Blankenship, a former coal operator whose unsuccessful campaign for U.S. Senate is the basis for the suit, originally filed it in Mingo Circuit Court, near where he worked for many years running Massey Energy.
The $12 billion defamation case claims a conspiracy to damage Blankenship’s campaign over the fatal 2010 explosion at Massey’s Upper Big Branch Mine.
Fox News, one of the defendants, moved to have the case considered in U.S. District Court for the Southern District of West Virginia.
Senior status Judge John Copenhaver issued a ruling on Wednesday in agreement. Copenhaver’s order says the case should remain in federal court.
A footnote that accompanies the order indicates that Blankenship is not currently a resident of Mingo County or West Virginia.

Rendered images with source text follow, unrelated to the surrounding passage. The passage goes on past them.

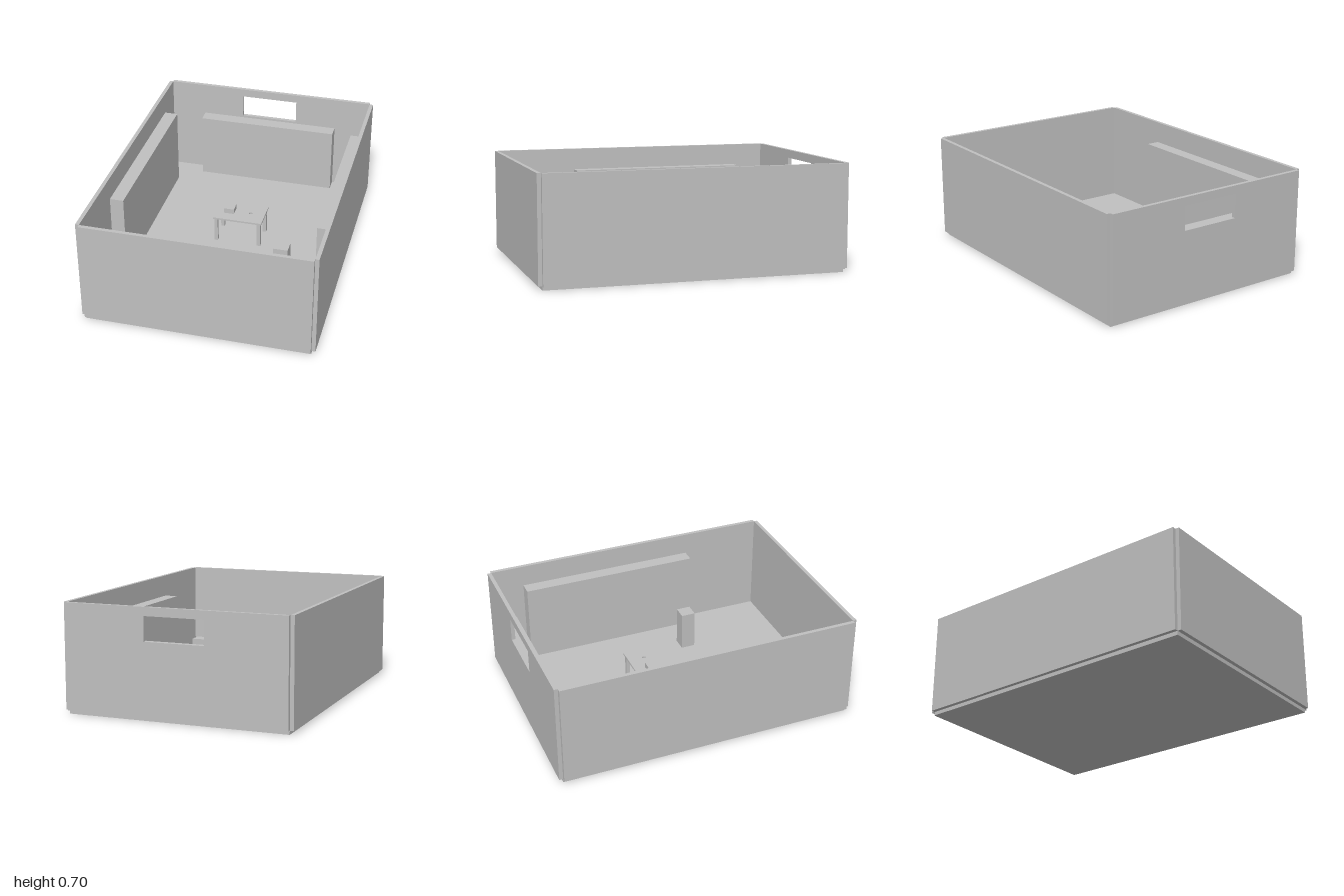
import * as THREE from 'three';

export function createModel() {
  const model = new THREE.Group();
  model.name = 'openBox';
  const grey = new THREE.MeshStandardMaterial({ color: 0xc0c0c0 });
  grey.name = 'light grey';

  // Box given by its lower and upper limits on each axis
  function block(name, [x0, x1], [y0, y1], [z0, z1], parent = model) {
    const mesh = new THREE.Mesh(new THREE.BoxGeometry(x1 - x0, y1 - y0, z1 - z0), grey);
    mesh.name = name;
    mesh.position.set((x0 + x1) / 2, (y0 + y1) / 2, (z0 + z1) / 2);
    parent.add(mesh);
    return mesh;
  }

  // Rectangle as a shape or as a hole outline
  function rectangle(Type, x0, x1, y0, y1) {
    return new Type([[x0, y0], [x1, y0], [x1, y1], [x0, y1]].map(p => new THREE.Vector2(...p)));
  }

  function plate(name, shape, depth, parent) {
    const geometry = new THREE.ExtrudeGeometry(shape, { depth, bevelEnabled: false, curveSegments: 8 });
    const mesh = new THREE.Mesh(geometry, grey);
    mesh.name = name;
    parent.add(mesh);
    return mesh;
  }

  const X = 0.72, Z = 0.975, WALL = 0.025, FLOOR = 0.025, TOP = 0.7;

  // Floor and walls; the walls meet only along their corner edges
  block('floor', [-X, X], [0, FLOOR], [-Z, Z]);
  block('frontWall', [-X, X], [FLOOR, TOP], [Z, Z + WALL]);
  block('leftWall', [X, X + WALL], [FLOOR, TOP], [-Z, Z]);
  block('rightWall', [-X - WALL, -X], [FLOOR, TOP], [-Z, Z]);

  // Back wall with its hand slot
  const back = rectangle(THREE.Shape, -X, X, FLOOR, TOP);
  back.holes.push(rectangle(THREE.Path, -0.195, 0.195, 0.49, 0.645));
  plate('backWall', back, WALL, model).position.z = -Z - WALL;

  // Thick panels standing against the inside of the walls
  block('leftPanel', [0.63, X], [FLOOR, 0.555], [-0.76, 0.44]);
  block('rightPanel', [-X, -0.63], [FLOOR, 0.555], [-0.76, 0.44]);
  block('backPanel', [-0.48, 0.48], [FLOOR, 0.475], [-Z, -0.885]);

  // Free-standing post
  block('post', [0.335, 0.43], [FLOOR, 0.29], [0.255, 0.35]);

  // Small raised board on four legs, with a drilled hole and a block on top
  const stand = new THREE.Group();
  stand.name = 'raisedBoard';
  stand.position.set(0, 0, -0.135);
  model.add(stand);
  const board = rectangle(THREE.Shape, -0.168, 0.168, -0.11, 0.11);
  board.holes.push(new THREE.Path().absarc(0.07, 0, 0.012, 0, Math.PI * 2, true));
  const boardMesh = plate('board', board, 0.012, stand);
  boardMesh.rotation.x = -Math.PI / 2;
  boardMesh.position.y = 0.198;
  block('boardBlock', [-0.11, -0.04], [0.21, 0.245], [-0.035, 0.035], stand);
  for (const x of [-0.148, 0.148]) {
    for (const z of [-0.09, 0.09]) {
      block('boardLeg', [x - 0.012, x + 0.012], [FLOOR, 0.198], [z - 0.012, z + 0.012], stand);
    }
  }

  return model;
}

“Fox News devotes much of its notice of removal and opposition to the motion to remand presenting evidence that Mr. Blankenship is domiciled in Nevada rather than West Virginia; no defendants are domiciled in Nevada,” Copenhaver wrote.

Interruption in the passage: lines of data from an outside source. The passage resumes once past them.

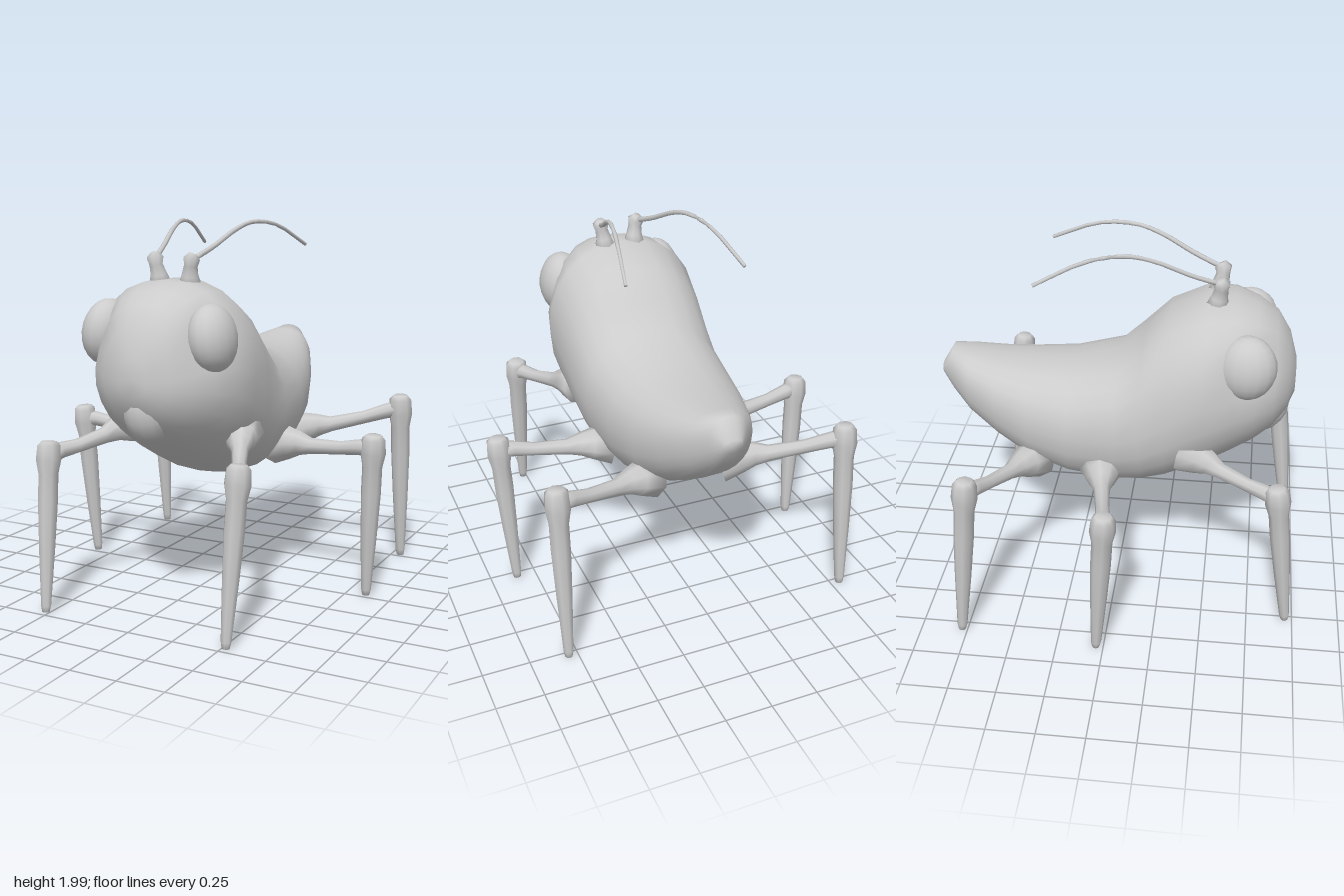
import * as THREE from 'three';

const material = new THREE.MeshStandardMaterial({ color: 0xcccccc });

// Skin a list of closed rings (arrays of Vector3, counterclockwise about the travel direction), with capped ends
function loft(rings) {
  const n = rings[0].length, pos = [], idx = [];
  rings.forEach(r => r.forEach(p => pos.push(p.x, p.y, p.z)));
  for (let i = 0; i < rings.length - 1; i++) {
    for (let j = 0; j < n; j++) {
      const a = i * n + j, b = i * n + (j + 1) % n;
      idx.push(a, b, a + n, b, b + n, a + n);
    }
  }
  [0, rings.length - 1].forEach(i => {
    const c = rings[i].reduce((s, p) => s.add(p), new THREE.Vector3()).divideScalar(n);
    const k = pos.length / 3;
    pos.push(c.x, c.y, c.z);
    for (let j = 0; j < n; j++) {
      const a = i * n + j, b = i * n + (j + 1) % n;
      if (i === 0) idx.push(k, b, a); else idx.push(k, a, b);
    }
  });
  const g = new THREE.BufferGeometry();
  g.setAttribute('position', new THREE.Float32BufferAttribute(pos, 3));
  g.setIndex(idx);
  g.computeVertexNormals();
  return g;
}

// Tapered limb through points [x, y, z, radius]
function limb(points, sides = 8) {
  const P = points.map(p => new THREE.Vector3(p[0], p[1], p[2]));
  const ref = new THREE.Vector3(0.15, 0.1, 1).normalize();
  const rings = P.map((c, i) => {
    const t = P[Math.min(i + 1, P.length - 1)].clone().sub(P[Math.max(i - 1, 0)]).normalize();
    const u = ref.clone().addScaledVector(t, -ref.dot(t)).normalize();
    const v = t.clone().cross(u);
    return Array.from({ length: sides }, (_, j) => {
      const a = j / sides * Math.PI * 2, r = points[i][3];
      return c.clone().addScaledVector(u, r * Math.cos(a)).addScaledVector(v, r * Math.sin(a));
    });
  });
  return loft(rings);
}

// Body sections: z, bottom, top, half width, height of the widest point
const SECTIONS = [
  [-0.98, 1.16, 1.23, 0.05, 1.2],
  [-0.92, 1.06, 1.33, 0.105, 1.2],
  [-0.82, 0.95, 1.315, 0.185, 1.15],
  [-0.66, 0.83, 1.295, 0.26, 1.08],
  [-0.48, 0.72, 1.29, 0.325, 1.02],
  [-0.26, 0.65, 1.3, 0.375, 0.99],
  [0, 0.62, 1.37, 0.4, 1.0],
  [0.13, 0.63, 1.5, 0.41, 1.04],
  [0.26, 0.665, 1.63, 0.42, 1.12],
  [0.46, 0.76, 1.715, 0.44, 1.25],
  [0.6, 0.84, 1.71, 0.41, 1.3],
  [0.72, 0.91, 1.67, 0.355, 1.3],
  [0.82, 0.99, 1.61, 0.285, 1.28],
  [0.89, 1.08, 1.5, 0.19, 1.26],
  [0.93, 1.17, 1.36, 0.08, 1.25],
];

function bodyGeometry() {
  const n = 24;
  return loft(SECTIONS.map(([z, bottom, top, w, mid]) => Array.from({ length: n }, (_, j) => {
    const a = j / n * Math.PI * 2, c = Math.cos(a), s = Math.sin(a);
    const y = mid + Math.sign(s) * Math.abs(s) ** 0.9 * (s > 0 ? top - mid : mid - bottom);
    // Eye sockets press the sides of the head inwards
    const dent = 0.2 * Math.exp(-(((z - 0.73) / 0.12) ** 2) - ((y - 1.46) / 0.14) ** 2);
    return new THREE.Vector3(Math.sign(c) * Math.abs(c) ** 0.86 * w * (1 - dent), y, z);
  })));
}

// Left side legs: hip, knee and foot positions
const LEGS = {
  front: { hip: [0.33, 0.92, 0.42], knee: [0.54, 0.82, 0.87], foot: [0.52, 0.01, 0.96] },
  middle: { hip: [0.35, 0.79, -0.07], knee: [0.895, 0.83, 0.01], foot: [0.855, 0.01, -0.04] },
  hind: { hip: [0.26, 0.78, -0.47], knee: [0.8, 0.91, -0.705], foot: [0.8, 0.01, -0.78] },
};

export function createModel() {
  const model = new THREE.Group();
  const add = (parent, name, geometry) => {
    const m = new THREE.Mesh(geometry, material);
    m.name = name;
    parent.add(m);
    return m;
  };

  add(model, 'body', bodyGeometry());

  // Snout
  const snout = add(model, 'snout', new THREE.SphereGeometry(1, 14, 10));
  snout.scale.set(0.12, 0.155, 0.115);
  snout.position.set(0, 1.065, 0.79);
  snout.rotation.x = 0.35;

  for (const side of [1, -1]) {
    const label = side > 0 ? 'left' : 'right';
    const at = p => [p[0] * side, ...p.slice(1)];

    // Bulging eye
    const eye = add(model, label + 'Eye', new THREE.SphereGeometry(1, 16, 12));
    eye.scale.set(0.118, 0.17, 0.155);
    eye.position.set(0.3 * side, 1.445, 0.67);
    eye.rotation.z = 0.12 * side;

    // Antenna: flared stalk and curved feeler
    const antenna = new THREE.Group();
    antenna.name = label + 'Antenna';
    model.add(antenna);
    add(antenna, 'stalk', limb([
      [0.085, 1.66, 0.5, 0.07], [0.09, 1.73, 0.51, 0.045], [0.1, 1.78, 0.52, 0.036],
      [0.105, 1.815, 0.52, 0.045], [0.11, 1.835, 0.51, 0.025],
    ].map(at)));
    const curve = new THREE.CatmullRomCurve3([
      [0.11, 1.815, 0.5], [0.145, 1.87, 0.36], [0.185, 1.95, 0.19], [0.215, 1.985, 0.05],
      [0.26, 1.965, -0.15], [0.318, 1.85, -0.41],
    ].map(p => new THREE.Vector3(...at(p))));
    add(antenna, 'feeler', limb(curve.getPoints(14).map((p, i) => [p.x, p.y, p.z, 0.014 - i * 0.0003]), 6));

    // Legs: flared hip into a thin thigh, knobbly knee, tapering shin
    for (const [name, { hip, knee, foot }] of Object.entries(LEGS)) {
      const leg = new THREE.Group();
      leg.name = label + name[0].toUpperCase() + name.slice(1) + 'Leg';
      model.add(leg);
      const between = (a, b, t, r, dy = 0) =>
        at([0, 1, 2].map(i => a[i] + (b[i] - a[i]) * t + (i === 1 ? dy : 0)).concat(r));
      add(leg, 'thigh', limb([
        between(hip, knee, -0.1, 0.12), between(hip, knee, 0.08, 0.088), between(hip, knee, 0.2, 0.064),
        between(hip, knee, 0.33, 0.043, -0.01), between(hip, knee, 0.65, 0.036, -0.01),
        between(hip, knee, 0.85, 0.042), between(hip, knee, 1, 0.05),
      ]));
      add(leg, 'shin', limb([
        between(knee, foot, -0.085, 0.042), between(knee, foot, -0.06, 0.062), between(knee, foot, 0.03, 0.068),
        between(knee, foot, 0.12, 0.053), between(knee, foot, 0.3, 0.053), between(knee, foot, 0.6, 0.043),
        between(knee, foot, 0.96, 0.027), between(knee, foot, 1, 0.02),
      ]));
    }
  }
  return model;
}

“The plaintiff, however, does not contest Fox News’ representation that he is a Nevada domiciliary, nor that complete diversity exists.”
Much of the opinion dwells on the appropriate circumstances for determining the forum for a lawsuit.
Blankenship had argued that one of the defendants, the 35th PAC, is headquartered in West Virginia, and prompted a smear campaign against his candidacy.
He contends the PAC was formed to support the candidacy of the eventual winner of the Republican primary for U.S. Senate in West Virginia, Patrick Morrisey.
A memo stating Blankenship’s claim contends 35th PAC “served as one of the vanguards of this conspiracy, kicking off the whole affair with an April 10, 2018, tweet calling Mr. Blankenship ‘a convicted felon hurting West Virginia families.'”
Blankenship served a year in jail on a misdemeanor conviction of conspiring to violate federal mine safety and health standards, related to the explosion of the Massey-owned Upper Big Branch mine that killed 29 miners.
His lawsuit contends that the felon accusation was intentionally spread, contributing to his loss in the 2018 Republican primary for U.S. Senate.
The lawsuit names Fox News, CNN, MSNBC, CNBC, The Associated Press, Breitbart, The Washington Post, The Washington Times and individual reporters.
It also names the National Republican Senatorial Committee and the Democratic Senatorial Campaign Committee.
Fox News led the move to federal court, saying the news company hadn’t yet been served in Mingo Circuit Court.
“Because no defendant (including Fox News) has been served, Fox News’s removal to this court is timely, and no other defendant is required to consent to the removal at this time,” lawyers for Fox News wrote.